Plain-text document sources
───

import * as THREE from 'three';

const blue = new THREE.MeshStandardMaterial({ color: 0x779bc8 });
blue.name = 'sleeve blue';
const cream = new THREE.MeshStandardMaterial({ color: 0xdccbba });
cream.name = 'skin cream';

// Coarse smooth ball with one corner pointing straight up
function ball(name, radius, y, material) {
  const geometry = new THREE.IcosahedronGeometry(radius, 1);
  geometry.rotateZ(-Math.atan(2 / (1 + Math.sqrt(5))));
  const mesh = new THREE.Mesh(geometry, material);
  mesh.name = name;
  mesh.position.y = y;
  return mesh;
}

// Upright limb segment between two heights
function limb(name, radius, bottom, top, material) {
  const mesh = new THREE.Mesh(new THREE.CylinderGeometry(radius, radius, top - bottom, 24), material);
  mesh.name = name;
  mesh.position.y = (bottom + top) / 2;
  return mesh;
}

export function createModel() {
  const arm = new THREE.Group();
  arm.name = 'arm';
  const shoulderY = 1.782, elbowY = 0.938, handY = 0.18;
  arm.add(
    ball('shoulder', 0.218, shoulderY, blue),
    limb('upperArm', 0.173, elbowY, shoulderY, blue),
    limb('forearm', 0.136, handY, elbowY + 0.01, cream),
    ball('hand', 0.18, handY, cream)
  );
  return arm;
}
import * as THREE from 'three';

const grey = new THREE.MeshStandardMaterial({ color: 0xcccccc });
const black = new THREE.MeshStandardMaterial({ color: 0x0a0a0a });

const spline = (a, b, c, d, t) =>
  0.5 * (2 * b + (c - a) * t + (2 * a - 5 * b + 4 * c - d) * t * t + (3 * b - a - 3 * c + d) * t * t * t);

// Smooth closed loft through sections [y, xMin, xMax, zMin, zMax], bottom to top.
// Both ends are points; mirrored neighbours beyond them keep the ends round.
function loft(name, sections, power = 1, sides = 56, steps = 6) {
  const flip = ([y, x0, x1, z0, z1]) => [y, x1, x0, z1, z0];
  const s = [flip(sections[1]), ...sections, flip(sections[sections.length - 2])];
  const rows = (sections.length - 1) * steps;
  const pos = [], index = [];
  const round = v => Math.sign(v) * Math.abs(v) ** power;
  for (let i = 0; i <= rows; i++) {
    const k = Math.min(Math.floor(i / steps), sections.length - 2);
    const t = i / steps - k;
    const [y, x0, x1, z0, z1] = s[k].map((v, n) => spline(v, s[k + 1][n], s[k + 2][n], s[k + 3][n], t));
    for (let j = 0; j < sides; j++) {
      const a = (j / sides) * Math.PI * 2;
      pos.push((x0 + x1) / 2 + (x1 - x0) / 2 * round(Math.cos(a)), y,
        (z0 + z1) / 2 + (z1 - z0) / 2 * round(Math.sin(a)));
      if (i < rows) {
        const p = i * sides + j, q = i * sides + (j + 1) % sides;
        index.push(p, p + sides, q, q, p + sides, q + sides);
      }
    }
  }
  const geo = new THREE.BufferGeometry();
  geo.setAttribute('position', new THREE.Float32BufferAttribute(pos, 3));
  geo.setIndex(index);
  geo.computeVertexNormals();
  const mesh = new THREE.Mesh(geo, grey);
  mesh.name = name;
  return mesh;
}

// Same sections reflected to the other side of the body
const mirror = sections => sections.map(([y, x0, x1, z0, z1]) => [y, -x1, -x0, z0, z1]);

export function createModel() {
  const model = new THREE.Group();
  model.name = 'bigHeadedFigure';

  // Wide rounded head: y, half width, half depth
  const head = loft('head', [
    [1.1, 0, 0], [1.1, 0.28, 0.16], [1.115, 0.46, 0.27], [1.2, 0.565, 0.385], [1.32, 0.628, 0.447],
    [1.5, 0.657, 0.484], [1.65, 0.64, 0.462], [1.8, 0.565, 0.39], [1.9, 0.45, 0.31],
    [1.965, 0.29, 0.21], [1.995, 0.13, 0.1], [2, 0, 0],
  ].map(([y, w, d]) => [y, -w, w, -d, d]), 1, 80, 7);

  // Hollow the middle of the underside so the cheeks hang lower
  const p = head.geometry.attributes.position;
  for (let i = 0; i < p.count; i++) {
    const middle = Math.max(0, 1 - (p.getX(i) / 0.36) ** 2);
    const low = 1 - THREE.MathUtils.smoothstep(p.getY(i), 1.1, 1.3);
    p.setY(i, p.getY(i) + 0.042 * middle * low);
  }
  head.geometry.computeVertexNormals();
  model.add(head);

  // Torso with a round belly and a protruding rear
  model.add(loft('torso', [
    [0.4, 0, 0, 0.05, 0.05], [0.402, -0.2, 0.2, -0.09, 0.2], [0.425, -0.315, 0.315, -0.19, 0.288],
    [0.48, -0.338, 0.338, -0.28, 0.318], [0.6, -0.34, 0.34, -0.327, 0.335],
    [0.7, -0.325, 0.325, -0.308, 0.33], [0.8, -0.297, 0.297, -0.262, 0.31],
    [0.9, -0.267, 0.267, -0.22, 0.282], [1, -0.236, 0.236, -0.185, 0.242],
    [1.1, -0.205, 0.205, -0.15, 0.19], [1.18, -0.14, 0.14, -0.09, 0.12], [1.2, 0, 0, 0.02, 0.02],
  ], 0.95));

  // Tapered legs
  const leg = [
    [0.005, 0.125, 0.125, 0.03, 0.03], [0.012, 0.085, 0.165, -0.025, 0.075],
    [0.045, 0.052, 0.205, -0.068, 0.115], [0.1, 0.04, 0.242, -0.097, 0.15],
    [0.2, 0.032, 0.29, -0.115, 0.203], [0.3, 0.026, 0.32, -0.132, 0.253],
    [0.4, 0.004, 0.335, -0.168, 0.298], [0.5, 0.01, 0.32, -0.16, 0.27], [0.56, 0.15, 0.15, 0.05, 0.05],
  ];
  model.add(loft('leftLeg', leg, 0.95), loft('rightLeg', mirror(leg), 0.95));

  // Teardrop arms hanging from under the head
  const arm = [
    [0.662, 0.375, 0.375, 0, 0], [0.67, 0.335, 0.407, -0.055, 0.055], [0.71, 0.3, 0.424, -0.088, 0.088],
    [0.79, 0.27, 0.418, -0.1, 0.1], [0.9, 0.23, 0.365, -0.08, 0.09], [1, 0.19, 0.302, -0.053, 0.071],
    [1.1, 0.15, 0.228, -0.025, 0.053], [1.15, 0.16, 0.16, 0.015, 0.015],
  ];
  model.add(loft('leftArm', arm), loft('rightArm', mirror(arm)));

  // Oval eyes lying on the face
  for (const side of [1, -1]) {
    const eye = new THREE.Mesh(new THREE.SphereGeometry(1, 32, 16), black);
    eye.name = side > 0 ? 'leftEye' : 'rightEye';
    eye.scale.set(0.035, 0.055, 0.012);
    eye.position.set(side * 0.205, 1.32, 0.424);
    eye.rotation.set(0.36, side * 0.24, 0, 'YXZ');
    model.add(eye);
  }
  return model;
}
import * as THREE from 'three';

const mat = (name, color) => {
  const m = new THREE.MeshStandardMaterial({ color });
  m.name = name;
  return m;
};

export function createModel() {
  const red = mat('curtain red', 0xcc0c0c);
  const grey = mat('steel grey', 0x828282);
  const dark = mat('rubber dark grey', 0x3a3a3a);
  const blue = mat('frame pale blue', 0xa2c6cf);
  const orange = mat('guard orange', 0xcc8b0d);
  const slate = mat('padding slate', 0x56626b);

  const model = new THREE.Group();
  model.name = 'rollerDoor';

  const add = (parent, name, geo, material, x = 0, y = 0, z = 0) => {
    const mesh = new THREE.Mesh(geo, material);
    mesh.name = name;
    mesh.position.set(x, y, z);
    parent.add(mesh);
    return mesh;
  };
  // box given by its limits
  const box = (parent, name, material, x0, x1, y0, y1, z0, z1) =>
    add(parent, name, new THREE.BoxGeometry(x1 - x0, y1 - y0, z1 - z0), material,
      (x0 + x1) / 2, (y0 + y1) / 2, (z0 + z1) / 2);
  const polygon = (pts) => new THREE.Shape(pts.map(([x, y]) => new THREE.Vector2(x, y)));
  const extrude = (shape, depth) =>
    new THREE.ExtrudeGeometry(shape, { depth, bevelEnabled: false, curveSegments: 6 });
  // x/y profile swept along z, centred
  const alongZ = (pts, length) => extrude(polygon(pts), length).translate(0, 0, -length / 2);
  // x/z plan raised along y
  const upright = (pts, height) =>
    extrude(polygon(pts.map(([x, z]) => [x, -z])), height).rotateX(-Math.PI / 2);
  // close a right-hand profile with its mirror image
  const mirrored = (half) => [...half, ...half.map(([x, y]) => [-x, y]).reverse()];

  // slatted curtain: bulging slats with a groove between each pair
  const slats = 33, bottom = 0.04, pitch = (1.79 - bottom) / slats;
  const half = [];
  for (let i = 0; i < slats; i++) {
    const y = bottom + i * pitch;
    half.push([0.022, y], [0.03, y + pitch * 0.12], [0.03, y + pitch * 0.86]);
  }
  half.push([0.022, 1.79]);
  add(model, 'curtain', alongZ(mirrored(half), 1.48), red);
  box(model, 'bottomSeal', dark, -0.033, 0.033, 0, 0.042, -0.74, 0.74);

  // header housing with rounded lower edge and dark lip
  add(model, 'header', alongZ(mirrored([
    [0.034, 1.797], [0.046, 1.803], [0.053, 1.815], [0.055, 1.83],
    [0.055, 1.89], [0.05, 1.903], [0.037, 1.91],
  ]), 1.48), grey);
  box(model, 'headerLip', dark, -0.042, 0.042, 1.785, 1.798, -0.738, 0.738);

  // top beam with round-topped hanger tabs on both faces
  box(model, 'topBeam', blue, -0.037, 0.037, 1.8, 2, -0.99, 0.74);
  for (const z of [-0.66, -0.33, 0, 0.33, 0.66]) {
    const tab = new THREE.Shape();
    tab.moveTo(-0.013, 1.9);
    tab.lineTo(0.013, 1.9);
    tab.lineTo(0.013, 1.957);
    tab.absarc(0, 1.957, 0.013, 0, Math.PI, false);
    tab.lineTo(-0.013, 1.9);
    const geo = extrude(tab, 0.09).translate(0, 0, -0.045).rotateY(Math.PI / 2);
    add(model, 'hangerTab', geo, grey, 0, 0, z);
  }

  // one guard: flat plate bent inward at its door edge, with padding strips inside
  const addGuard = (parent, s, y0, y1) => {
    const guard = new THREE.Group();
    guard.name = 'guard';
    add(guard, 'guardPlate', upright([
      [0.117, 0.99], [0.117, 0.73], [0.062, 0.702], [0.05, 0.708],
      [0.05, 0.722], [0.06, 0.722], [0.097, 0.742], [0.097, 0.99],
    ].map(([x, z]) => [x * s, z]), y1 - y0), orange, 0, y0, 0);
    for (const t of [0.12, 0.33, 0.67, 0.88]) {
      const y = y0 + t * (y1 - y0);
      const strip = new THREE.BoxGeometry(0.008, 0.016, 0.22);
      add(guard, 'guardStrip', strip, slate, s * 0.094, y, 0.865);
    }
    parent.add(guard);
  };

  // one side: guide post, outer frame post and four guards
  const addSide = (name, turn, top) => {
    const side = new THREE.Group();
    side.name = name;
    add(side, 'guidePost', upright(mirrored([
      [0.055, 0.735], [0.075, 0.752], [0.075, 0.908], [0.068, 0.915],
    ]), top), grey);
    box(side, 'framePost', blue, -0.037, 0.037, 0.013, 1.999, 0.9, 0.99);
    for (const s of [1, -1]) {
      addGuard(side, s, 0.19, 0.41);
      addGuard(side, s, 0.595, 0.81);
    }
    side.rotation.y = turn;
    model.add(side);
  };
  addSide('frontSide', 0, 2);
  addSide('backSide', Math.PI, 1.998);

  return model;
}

───

[Task details] Starting at the first line of the records above, please copy each line exactly until you reach the line containing "function limb(name, radius, bottom, top, material)". Include that line and stop there.

[Exercise result]
import * as THREE from 'three';

const blue = new THREE.MeshStandardMaterial({ color: 0x779bc8 });
blue.name = 'sleeve blue';
const cream = new THREE.MeshStandardMaterial({ color: 0xdccbba });
cream.name = 'skin cream';

// Coarse smooth ball with one corner pointing straight up
function ball(name, radius, y, material) {
  const geometry = new THREE.IcosahedronGeometry(radius, 1);
  geometry.rotateZ(-Math.atan(2 / (1 + Math.sqrt(5))));
  const mesh = new THREE.Mesh(geometry, material);
  mesh.name = name;
  mesh.position.y = y;
  return mesh;
}

// Upright limb segment between two heights
function limb(name, radius, bottom, top, material) {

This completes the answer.